## Records from a dataset
▼

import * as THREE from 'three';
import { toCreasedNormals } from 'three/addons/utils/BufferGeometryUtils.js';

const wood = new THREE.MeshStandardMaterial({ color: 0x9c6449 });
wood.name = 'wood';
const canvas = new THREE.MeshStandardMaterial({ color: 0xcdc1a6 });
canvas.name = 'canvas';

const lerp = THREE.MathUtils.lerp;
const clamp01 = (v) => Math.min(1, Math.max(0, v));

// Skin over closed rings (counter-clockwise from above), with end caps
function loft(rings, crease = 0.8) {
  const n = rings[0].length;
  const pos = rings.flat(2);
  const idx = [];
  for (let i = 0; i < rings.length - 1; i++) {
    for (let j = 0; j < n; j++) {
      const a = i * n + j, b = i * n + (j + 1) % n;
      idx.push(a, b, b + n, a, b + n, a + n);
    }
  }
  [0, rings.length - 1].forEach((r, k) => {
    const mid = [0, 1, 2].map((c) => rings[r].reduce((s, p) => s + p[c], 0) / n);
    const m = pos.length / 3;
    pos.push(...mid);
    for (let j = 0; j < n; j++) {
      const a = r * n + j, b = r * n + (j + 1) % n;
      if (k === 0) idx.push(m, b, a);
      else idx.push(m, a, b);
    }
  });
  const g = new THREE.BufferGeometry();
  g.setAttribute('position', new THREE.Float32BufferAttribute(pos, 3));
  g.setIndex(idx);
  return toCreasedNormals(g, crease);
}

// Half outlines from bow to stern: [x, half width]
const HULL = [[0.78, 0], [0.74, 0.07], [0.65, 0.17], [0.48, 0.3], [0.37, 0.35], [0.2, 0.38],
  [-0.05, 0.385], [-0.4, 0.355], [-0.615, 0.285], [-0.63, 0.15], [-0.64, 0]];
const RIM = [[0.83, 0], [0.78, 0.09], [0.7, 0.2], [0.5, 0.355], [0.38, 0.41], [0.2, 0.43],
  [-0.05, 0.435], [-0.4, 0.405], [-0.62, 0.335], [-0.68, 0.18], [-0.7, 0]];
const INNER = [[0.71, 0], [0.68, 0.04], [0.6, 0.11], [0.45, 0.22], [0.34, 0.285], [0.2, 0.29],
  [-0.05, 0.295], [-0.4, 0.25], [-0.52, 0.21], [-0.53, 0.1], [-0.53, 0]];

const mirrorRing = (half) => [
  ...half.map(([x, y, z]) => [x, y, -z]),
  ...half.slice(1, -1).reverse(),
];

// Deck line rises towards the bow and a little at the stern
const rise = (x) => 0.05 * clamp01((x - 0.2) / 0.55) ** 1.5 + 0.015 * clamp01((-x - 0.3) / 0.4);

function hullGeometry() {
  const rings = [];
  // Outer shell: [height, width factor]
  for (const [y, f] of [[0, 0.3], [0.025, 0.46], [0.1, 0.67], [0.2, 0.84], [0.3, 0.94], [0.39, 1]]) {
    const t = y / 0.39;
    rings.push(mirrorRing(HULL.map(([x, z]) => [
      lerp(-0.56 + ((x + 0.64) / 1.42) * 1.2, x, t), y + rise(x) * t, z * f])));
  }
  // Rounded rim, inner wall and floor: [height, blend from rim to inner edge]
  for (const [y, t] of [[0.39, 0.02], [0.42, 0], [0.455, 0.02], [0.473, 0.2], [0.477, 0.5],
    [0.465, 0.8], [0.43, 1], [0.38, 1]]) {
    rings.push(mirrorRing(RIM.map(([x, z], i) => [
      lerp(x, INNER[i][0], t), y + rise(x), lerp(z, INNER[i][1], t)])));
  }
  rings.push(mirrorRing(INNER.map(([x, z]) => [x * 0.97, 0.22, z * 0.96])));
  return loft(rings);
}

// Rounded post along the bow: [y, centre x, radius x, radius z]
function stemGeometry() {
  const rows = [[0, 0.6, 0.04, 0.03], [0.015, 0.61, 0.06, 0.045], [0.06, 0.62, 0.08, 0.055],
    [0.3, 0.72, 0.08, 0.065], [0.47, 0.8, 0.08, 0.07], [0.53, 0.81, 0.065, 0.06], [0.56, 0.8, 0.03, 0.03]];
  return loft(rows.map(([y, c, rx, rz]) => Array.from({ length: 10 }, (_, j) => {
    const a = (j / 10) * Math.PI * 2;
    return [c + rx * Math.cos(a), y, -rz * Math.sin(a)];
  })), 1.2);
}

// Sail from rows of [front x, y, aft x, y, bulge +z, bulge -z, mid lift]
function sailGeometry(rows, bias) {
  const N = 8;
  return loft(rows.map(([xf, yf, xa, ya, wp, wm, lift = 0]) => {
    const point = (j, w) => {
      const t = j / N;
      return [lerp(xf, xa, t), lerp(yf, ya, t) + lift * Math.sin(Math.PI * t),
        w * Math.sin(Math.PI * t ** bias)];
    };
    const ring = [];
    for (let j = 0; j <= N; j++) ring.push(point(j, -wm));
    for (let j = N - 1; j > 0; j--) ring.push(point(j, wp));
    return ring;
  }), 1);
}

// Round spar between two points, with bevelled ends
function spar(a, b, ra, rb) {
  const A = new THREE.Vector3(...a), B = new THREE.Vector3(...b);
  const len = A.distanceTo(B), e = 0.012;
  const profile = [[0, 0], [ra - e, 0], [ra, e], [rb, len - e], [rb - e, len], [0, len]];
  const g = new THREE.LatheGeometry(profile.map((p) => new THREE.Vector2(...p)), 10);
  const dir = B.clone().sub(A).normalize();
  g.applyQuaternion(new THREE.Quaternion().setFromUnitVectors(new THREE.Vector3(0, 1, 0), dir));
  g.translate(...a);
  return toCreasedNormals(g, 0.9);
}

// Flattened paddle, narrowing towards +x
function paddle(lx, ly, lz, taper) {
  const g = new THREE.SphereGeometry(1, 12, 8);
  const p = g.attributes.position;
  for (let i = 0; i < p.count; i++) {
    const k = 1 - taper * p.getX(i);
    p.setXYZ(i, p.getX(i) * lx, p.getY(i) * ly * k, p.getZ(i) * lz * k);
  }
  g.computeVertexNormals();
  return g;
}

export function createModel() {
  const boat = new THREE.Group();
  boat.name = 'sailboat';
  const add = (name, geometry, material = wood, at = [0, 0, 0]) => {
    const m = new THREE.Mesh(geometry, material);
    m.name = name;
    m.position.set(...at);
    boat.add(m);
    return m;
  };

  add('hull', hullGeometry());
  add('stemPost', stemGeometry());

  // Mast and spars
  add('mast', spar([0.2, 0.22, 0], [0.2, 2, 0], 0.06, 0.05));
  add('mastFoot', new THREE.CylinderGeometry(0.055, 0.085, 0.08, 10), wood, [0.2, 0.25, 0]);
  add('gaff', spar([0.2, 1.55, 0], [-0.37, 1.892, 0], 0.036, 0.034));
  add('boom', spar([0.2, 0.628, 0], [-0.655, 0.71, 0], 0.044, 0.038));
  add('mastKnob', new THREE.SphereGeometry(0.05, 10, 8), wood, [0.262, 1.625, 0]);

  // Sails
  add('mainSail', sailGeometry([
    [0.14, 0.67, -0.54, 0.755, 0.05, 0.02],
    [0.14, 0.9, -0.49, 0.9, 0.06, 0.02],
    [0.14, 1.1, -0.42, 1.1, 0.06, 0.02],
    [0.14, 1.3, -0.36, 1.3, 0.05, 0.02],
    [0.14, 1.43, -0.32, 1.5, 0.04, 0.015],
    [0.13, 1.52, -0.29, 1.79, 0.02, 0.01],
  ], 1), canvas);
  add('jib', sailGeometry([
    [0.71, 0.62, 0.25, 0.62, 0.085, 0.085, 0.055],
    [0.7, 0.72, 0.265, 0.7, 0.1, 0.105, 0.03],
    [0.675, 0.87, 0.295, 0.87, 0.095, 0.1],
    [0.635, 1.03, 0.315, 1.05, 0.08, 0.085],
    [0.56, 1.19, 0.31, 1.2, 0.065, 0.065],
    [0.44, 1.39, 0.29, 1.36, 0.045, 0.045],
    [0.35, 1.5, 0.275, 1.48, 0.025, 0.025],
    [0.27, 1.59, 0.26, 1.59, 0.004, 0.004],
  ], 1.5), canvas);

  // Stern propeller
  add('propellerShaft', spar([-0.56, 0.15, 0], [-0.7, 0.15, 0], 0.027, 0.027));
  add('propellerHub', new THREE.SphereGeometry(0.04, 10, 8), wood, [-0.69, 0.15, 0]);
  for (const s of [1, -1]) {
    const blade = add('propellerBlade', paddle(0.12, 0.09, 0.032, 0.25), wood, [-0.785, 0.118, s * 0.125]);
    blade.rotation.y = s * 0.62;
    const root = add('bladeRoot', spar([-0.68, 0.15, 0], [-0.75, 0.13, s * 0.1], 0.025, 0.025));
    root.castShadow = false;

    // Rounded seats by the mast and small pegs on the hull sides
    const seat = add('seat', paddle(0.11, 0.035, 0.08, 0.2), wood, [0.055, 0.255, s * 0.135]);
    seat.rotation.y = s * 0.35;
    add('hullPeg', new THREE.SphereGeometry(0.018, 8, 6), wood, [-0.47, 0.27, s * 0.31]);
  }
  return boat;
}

▲

## YOUR TASK
The answer is the lines above between the line holding "0.1], [-0.53, 0]];" and the line holding "[height, width factor]", inclusive, each written out exactly, and no others.

## WORKED SOLUTION
  [-0.05, 0.295], [-0.4, 0.25], [-0.52, 0.21], [-0.53, 0.1], [-0.53, 0]];

const mirrorRing = (half) => [
  ...half.map(([x, y, z]) => [x, y, -z]),
  ...half.slice(1, -1).reverse(),
];

// Deck line rises towards the bow and a little at the stern
const rise = (x) => 0.05 * clamp01((x - 0.2) / 0.55) ** 1.5 + 0.015 * clamp01((-x - 0.3) / 0.4);

function hullGeometry() {
  const rings = [];
  // Outer shell: [height, width factor]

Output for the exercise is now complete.